Nearly 600 babies have been born "addicted" to drugs in Scotland since 2015, health boards have revealed.
The problem was worst in the Greater Glasgow and Clyde area, with 178 cases over the three years.
The Liberal Democrats, who obtained the figures using Freedom of Information, said they showed why Scotland needed a "more progressive" drug abuse policy.
The Scottish government said it was "committed to giving every child the best start in life".
Data from health boards showed 584 infants - the equivalent of almost four a week - were delivered suffering from neonatal abstinence syndrome (NAS) over the three-year period.
Lib Dem health spokesman Alex Cole-Hamilton said: "On average, a baby is born every other day in Scotland addicted to harmful substances.
"These are terrible circumstances under which to take your first breath."
Babies born with NAS, which is caused by drugs passing from the mother to her unborn child during pregnancy, can suffer from a range of symptoms, including uncontrollable trembling, hyperactivity, and high-pitched crying.
The number of infants recorded as being affected by this fluctuated from 203 in 2015-16, to 190 in 2016-17 and 191 in 2017-18.
There were 120 such births in the Grampian region over this period and 63 in NHS Lothian between 2015 and 2017 - the board having only provided data for that period.
NHS Tayside gave figures for births in the calendar years 2015, 2016 and 2017, with the number of infants born addicted totalling 61 over this period.
Mr Cole-Hamilton said the problem could be avoided "with the right combination of policies and support to help those misusing drugs".
'Still in recovery'
He added: "If the Scottish government is committed to giving every Scottish child the best start in life, it needs to take a progressive approach to drug policy and tackle the horrendous levels of drug misuse, life-long addictions and unnecessary deaths.
"Alcohol and drug partnerships were set back massively by the Scottish government's brutal £20m funding cuts. It was rightly overturned two years later but the sector is still in recovery. It can't happen again.
"We also need a new national strategy that is finally focused on treating drug misuse as a health issue, supporting people instead of criminalising and penalising them."
The Scottish government said its new combined drug and alcohol strategy would focus on "how services can adapt to meet the needs of those most in need".

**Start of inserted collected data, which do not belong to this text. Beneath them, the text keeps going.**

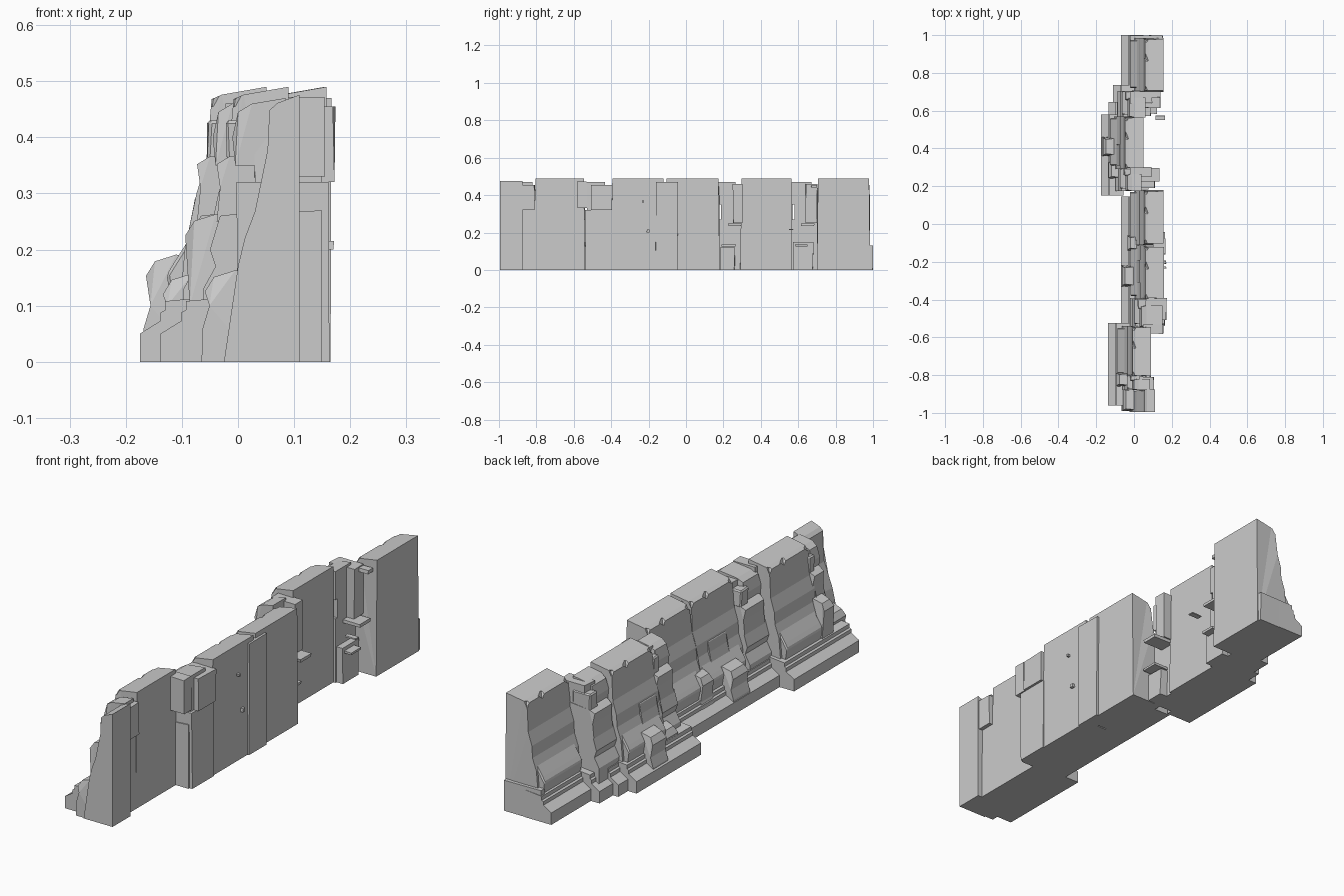
import bpy, bmesh, random
from mathutils import Matrix, Euler

random.seed(4)


def finish(name, bm, bevel=0.0):
    bmesh.ops.recalc_face_normals(bm, faces=bm.faces)
    me = bpy.data.meshes.new(name)
    bm.to_mesh(me)
    bm.free()
    ob = bpy.data.objects.new(name, me)
    bpy.context.collection.objects.link(ob)
    if bevel:
        m = ob.modifiers.new("chipped_edges", 'BEVEL')
        m.width, m.segments = bevel, 1
        m.limit_method, m.angle_limit = 'ANGLE', 0.6
    return ob


def prism(name, profile, y0, y1, dx=0.0, bevel=0.0):
    """Extrude an (x, z, side inset) outline along y."""
    bm = bmesh.new()
    sides = []
    for y, s in ((y0, 1), (y1, -1)):
        sides.append([bm.verts.new((p[0] + dx, y + s * (p[2] if len(p) > 2 else 0), p[1]))
                      for p in profile])
    a, b = sides
    bm.faces.new(a)
    bm.faces.new(b[::-1])
    n = len(a)
    for i in range(n):
        j = (i + 1) % n
        bm.faces.new((a[i], b[i], b[j], a[j]))
    bmesh.ops.triangulate(bm, faces=[f for f in bm.faces if len(f.verts) > 4])
    return finish(name, bm, bevel)


def box(name, x0, x1, y0, y1, z0, z1, jitter=0.003, bevel=0.0):
    bm = bmesh.new()
    bmesh.ops.create_cube(bm, size=1)
    for v in bm.verts:
        v.co.x = x0 + (v.co.x + .5) * (x1 - x0)
        v.co.y = y0 + (v.co.y + .5) * (y1 - y0) + random.uniform(-jitter, jitter)
        if v.co.z > 0:
            v.co.x += random.uniform(-jitter, jitter)
        v.co.z = z0 + (v.co.z + .5) * (z1 - z0)
    return finish(name, bm, bevel)


def chip(ob, x, y, z, size):
    """Knock a small faceted piece out of a block."""
    bm = bmesh.new()
    bmesh.ops.create_cube(bm, size=size, matrix=Matrix.Translation((x, y, z)) @
                          Euler((.75, .5, .3)).to_matrix().to_4x4())
    cut = finish("chip_cutter", bm)
    cut.hide_render = True
    cut.display_type = 'WIRE'
    m = ob.modifiers.new("chip", 'BOOLEAN')
    m.operation, m.object, m.solver = 'DIFFERENCE', cut, 'EXACT'


# outlines in the frame of a slab whose back is at x = 0.158
SLAB = [(.158, 0), (.01, 0), (.005, .12), (.012, .2), (.03, .25), (.033, .30),
        (.05, .355), (.06, .468, .006), (.078, .476, .008), (.158, .49, .006)]
LEDGE = [(.05, 0), (-.07, 0), (-.07, .05), (-.033, .073), (-.033, .088),
         (-.025, .092), (-.025, .108), (.05, .115)]
PEDESTAL = [(.06, .10), (-.012, .10), (-.02, .155), (-.008, .175), (.03, .235), (.06, .25)]
PANEL = [(.07, .2), (.0, .2), (.012, .25), (.018, .29), (.035, .303), (.07, .31)]


def pillar_outline(x, h):
    return [(x + .09, 0), (x - .01, 0), (x - .008, .06), (x + .004, .1), (x - .004, h - .03, .004),
            (x + .012, h - .004, .012), (x + .05, h + .008, .008), (x + .09, h)]


# main slabs: y range, shift in x
slabs = [(-.81, -.54, -.068), (-.40, -.115, 0), (-.11, .18, -.003),
         (.29, .57, -.107), (.70, .985, -.002)]
for y0, y1, dx in slabs:
    ob = prism("main_slab", SLAB, y0, y1, dx)
    chip(ob, .058 + dx, y0 + .62 * (y1 - y0), .478, .03)
    chip(ob, .058 + dx, y0 + .008, .474, .026)
    chip(ob, .058 + dx, y1 - .008, .474, .026)
    prism("pedestal", PEDESTAL, y0 + .02, y1 - .01, dx, .005)

# stepped base ledges: y range, shift in x
for y0, y1, dx in [(-.96, -.525, -.068), (-.53, .145, 0), (.15, .58, -.105), (.73, 1.0, 0)]:
    prism("base_ledge", LEDGE, y0, y1, dx)
box("base_end", -.02, .152, .975, 1.0, 0, .13)
prism("base_ledge_link", LEDGE, .575, .645, -.065)
prism("base_ledge_link", LEDGE, .64, .735, -.04)

# raised face panels
for y0, y1, dx in [(-.31, -.19, .012), (.31, .42, -.095)]:
    prism("face_panel", PANEL, y0, y1, dx, .006)

# short buttress pillars: x of front, height, y range
for x, h, y0, y1 in [(-.09, .255, -.86, -.785), (-.055, .155, -.99, -.87), (-.03, .20, -.14, -.06),
                     (-.06, .175, -.33, -.22), (-.16, .183, .36, .46), (-.13, .15, .24, .33)]:
    prism("pillar", pillar_outline(x, h), y0, y1)

# ragged link columns between slabs: y range, front x, back x
for y0, y1, f, b in [(-.88, -.80, -.05, .085), (-.545, -.395, -.01, .15), (.175, .295, -.085, .04),
                     (.565, .705, -.075, .06)]:
    w = y1 - y0
    prism("link_lower", [(b, 0), (f - .01, 0), (f - .012, .13), (f + .01, .17), (f, .2),
                         (f + .018, .26), (f + .035, .262), (b, .27)], y0, y1)
    prism("link_middle", [(b, .25), (f + .012, .25), (f + .018, .31), (f + .012, .352, .006),
                          (f + .035, .366), (b, .375)], y0 + .1 * w, y1)
    prism("link_upper", [(b, .35), (f + .045, .35), (f + .04, .40), (f + .05, .445, .006),
                         (f + .075, .46), (b, .47)], y0, y1 - .25 * w)
    box("link_cap", f + .03, b - .02, y1 - .35 * w, y1, .36, .43, .005, .005)

# end block at the front
prism("end_block", [(.11, 0), (-.025, 0), (.0, .17), (.012, .22), (.05, .32), (.055, .38),
                    (.056, .448), (.07, .461), (.11, .476)], -.995, -.875)

# patches on the back side: x range, y range, z range
for v in [(.03, .105, -.88, -.81, .32, .455), (.06, .172, -.51, -.395, .32, .455),
          (.05, .155, -.58, -.53, .33, .472), (.08, .163, -.54, -.39, 0, .32),
          (.1, .165, -.16, -.045, 0, .47), (.0, .09, -.885, -.80, 0, .32),
          (-.02, .09, .25, .30, .25, .46), (-.02, .095, .64, .70, .25, .46),
          (.0, .075, .18, .26, 0, .12), (.0, .09, .57, .68, 0, .15)]:
    box("back_patch", *v)

# thin shelves and loose plates
for v in [(.03, .135, .225, .295, .235, .248), (.03, .11, .19, .265, .125, .135),
          (.03, .14, .615, .685, .235, .248), (.03, .12, .585, .65, .125, .135),
          (.115, .165, .55, .572, .214, .22), (.08, .14, .67, .70, .44, .455),
          (.14, .17, -.21, -.195, .20, .215), (.14, .17, -.235, -.225, .36, .37)]:
    box("thin_shelf", *v, .002)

A spokesman said: "We have recently released further funding to reduce the harms caused by alcohol and drugs, bringing the total provided to more than £70m this financial year.

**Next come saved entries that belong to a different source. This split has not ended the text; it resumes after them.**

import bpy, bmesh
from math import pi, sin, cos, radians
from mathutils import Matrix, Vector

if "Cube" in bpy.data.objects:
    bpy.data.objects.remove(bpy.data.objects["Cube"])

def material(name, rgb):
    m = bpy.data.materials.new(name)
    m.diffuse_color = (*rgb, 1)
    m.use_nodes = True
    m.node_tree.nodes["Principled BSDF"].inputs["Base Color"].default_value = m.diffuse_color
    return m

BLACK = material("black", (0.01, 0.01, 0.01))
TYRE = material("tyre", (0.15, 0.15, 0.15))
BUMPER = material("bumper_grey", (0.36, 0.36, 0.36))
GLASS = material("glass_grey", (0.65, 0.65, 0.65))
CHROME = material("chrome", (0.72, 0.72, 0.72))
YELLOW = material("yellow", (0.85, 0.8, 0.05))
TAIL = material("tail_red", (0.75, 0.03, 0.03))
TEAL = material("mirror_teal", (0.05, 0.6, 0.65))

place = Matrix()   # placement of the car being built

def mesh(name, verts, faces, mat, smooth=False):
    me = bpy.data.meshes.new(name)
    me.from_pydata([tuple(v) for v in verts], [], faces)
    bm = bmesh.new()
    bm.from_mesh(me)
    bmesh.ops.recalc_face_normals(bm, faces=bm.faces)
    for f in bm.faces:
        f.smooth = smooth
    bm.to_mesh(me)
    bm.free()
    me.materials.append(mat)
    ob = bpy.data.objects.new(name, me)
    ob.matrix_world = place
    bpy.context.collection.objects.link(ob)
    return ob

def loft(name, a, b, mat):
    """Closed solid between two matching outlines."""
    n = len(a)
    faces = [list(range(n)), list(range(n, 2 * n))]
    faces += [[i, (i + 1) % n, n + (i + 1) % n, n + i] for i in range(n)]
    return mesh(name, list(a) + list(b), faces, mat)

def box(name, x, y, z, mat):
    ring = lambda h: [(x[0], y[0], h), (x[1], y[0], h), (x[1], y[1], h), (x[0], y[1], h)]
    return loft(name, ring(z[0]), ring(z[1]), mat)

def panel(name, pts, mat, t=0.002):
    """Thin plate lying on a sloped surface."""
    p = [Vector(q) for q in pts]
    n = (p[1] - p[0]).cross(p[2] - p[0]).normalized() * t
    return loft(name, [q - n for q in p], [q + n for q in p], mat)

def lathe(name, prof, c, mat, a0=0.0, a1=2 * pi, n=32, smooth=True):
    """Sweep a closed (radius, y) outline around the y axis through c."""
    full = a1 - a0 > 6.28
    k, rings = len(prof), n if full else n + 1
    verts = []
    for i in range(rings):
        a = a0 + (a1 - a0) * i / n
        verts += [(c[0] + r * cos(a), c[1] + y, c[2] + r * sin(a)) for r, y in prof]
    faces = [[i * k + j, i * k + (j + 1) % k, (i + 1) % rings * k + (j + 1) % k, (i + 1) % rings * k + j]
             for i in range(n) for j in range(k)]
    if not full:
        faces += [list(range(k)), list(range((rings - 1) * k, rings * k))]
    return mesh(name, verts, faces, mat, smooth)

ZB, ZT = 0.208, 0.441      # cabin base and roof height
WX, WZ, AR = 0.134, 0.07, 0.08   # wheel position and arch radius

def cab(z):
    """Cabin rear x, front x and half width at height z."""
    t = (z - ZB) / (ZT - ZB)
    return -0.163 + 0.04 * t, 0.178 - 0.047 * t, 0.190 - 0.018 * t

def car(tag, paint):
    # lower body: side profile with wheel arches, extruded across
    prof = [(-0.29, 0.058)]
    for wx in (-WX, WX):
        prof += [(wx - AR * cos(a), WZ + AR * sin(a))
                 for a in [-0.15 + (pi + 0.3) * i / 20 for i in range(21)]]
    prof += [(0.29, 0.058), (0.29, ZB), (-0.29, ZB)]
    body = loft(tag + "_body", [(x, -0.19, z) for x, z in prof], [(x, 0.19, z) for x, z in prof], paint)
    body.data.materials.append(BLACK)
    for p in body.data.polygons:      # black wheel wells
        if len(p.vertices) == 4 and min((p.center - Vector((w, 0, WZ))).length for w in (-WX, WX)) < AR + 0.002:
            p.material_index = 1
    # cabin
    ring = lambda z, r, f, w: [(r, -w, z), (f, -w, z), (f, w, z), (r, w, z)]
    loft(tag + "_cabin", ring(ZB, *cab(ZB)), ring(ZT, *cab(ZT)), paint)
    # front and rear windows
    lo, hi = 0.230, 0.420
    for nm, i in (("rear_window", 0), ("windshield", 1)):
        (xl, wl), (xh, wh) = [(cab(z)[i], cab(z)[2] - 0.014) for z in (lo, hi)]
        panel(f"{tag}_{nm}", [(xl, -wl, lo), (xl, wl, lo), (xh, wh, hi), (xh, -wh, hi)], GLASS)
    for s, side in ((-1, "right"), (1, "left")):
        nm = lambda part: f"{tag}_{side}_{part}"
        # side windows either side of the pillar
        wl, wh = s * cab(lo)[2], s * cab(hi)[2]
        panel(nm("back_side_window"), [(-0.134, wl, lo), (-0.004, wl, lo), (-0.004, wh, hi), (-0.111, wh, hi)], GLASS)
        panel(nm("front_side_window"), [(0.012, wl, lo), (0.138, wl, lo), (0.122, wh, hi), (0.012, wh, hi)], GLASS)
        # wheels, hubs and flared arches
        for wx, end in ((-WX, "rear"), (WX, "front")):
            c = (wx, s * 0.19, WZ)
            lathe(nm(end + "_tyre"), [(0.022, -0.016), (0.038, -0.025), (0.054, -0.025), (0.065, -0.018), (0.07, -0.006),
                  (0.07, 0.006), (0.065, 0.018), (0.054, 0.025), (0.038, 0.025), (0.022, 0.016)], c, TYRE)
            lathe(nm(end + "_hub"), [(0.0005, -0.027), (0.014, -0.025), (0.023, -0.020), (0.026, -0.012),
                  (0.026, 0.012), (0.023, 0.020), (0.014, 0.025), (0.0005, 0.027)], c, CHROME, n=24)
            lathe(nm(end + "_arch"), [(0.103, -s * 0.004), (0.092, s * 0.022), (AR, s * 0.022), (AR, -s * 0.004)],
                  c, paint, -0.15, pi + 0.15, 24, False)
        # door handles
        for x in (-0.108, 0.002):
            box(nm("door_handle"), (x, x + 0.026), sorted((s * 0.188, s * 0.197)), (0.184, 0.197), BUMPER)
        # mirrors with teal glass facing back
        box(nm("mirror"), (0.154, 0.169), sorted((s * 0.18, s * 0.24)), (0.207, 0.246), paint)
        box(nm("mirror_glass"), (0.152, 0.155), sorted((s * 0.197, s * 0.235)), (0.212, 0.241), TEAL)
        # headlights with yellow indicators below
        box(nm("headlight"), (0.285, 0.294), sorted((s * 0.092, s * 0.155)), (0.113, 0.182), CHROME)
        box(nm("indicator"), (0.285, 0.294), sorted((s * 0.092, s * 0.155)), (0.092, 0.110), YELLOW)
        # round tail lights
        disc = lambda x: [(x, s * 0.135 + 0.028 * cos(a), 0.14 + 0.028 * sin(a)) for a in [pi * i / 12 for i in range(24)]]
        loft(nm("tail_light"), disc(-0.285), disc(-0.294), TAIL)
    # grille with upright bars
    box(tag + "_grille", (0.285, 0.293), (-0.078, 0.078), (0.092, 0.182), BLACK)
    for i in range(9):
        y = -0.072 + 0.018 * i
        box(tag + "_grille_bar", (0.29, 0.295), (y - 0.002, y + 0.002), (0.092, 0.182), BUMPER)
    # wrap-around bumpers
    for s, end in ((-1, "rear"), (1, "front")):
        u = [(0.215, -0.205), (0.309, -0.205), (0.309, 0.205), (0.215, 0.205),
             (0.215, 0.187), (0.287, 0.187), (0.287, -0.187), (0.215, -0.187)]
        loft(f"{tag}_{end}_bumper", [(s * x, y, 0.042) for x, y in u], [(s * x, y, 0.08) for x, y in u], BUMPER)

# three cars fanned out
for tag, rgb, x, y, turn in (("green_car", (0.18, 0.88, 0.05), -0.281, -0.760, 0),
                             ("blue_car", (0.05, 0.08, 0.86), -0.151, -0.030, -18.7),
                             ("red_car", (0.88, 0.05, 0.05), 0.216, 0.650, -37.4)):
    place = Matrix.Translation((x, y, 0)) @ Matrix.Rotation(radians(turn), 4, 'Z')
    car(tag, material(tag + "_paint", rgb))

"This is in addition to the £746m we have invested to tackle alcohol and drug use since 2008."